• **What you will do**
Repeat exactly the lines of the entries below from the one with "bpy.data.objects.remove(other, do_unlink=True)" through the one with "# Vertical slot in the front of the block", both ends included, and nothing else.

Data to examine START

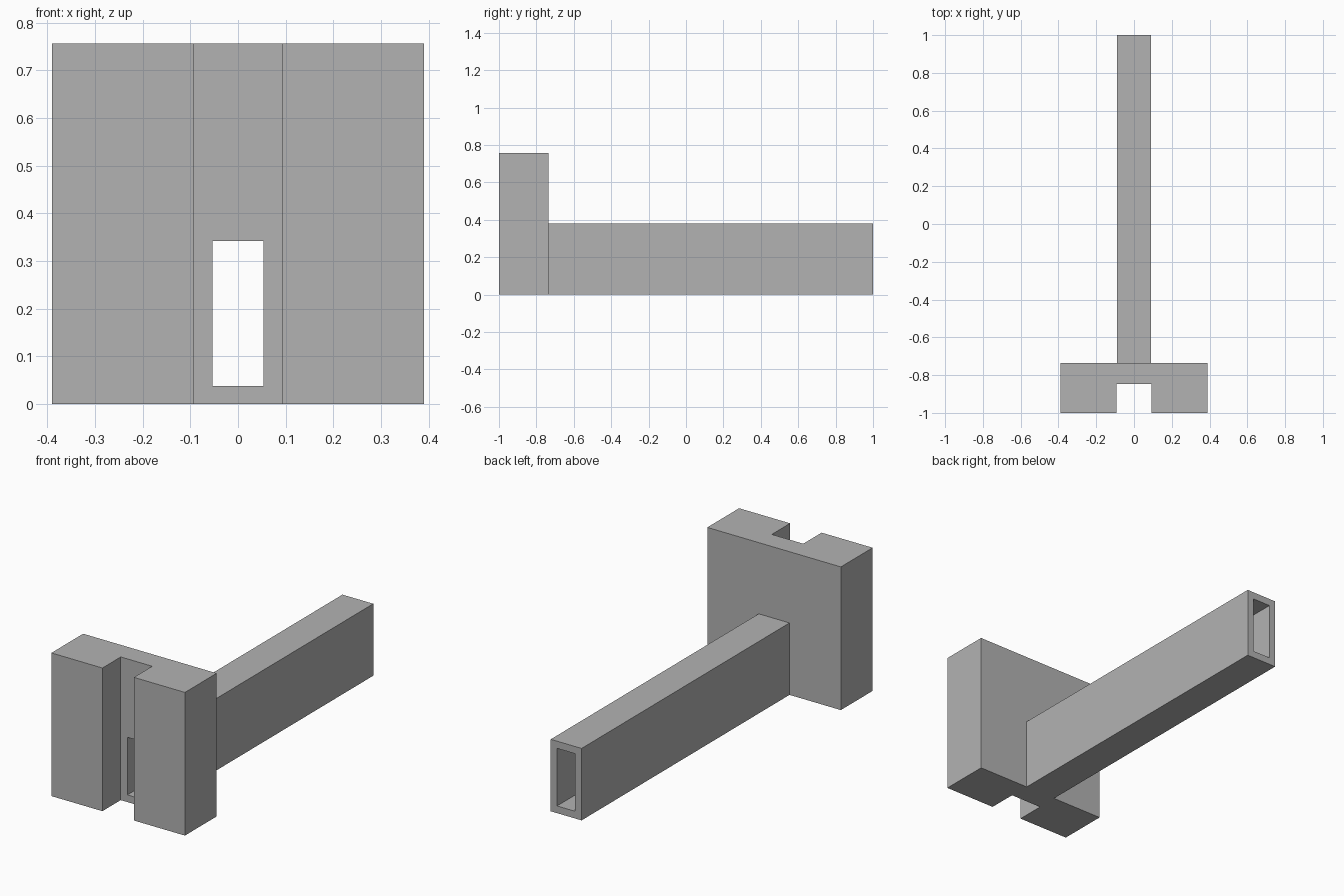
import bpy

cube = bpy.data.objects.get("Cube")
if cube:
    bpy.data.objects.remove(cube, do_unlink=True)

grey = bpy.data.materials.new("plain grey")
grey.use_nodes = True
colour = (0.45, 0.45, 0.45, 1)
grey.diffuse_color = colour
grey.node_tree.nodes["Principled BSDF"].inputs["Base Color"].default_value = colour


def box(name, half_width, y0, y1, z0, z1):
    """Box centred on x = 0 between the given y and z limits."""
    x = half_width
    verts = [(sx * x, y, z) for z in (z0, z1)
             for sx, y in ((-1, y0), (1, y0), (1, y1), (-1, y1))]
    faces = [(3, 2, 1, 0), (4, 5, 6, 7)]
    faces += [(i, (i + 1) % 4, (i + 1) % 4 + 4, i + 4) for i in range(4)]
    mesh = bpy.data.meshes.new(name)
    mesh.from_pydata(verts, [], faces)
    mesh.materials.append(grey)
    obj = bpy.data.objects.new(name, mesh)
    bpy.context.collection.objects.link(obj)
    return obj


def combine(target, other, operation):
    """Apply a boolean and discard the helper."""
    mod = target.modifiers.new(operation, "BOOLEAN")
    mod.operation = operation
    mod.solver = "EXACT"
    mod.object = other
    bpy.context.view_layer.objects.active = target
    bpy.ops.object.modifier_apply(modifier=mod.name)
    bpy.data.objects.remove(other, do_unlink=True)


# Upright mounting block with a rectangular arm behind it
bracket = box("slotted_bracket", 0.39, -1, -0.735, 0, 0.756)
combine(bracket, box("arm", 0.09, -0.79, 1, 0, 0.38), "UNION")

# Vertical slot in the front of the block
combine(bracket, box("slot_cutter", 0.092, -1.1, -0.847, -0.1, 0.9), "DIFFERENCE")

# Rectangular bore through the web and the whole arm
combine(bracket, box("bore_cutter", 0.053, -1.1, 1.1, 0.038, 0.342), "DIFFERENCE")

Data to examine END

• **Written response**
    bpy.data.objects.remove(other, do_unlink=True)


# Upright mounting block with a rectangular arm behind it
bracket = box("slotted_bracket", 0.39, -1, -0.735, 0, 0.756)
combine(bracket, box("arm", 0.09, -0.79, 1, 0, 0.38), "UNION")

# Vertical slot in the front of the block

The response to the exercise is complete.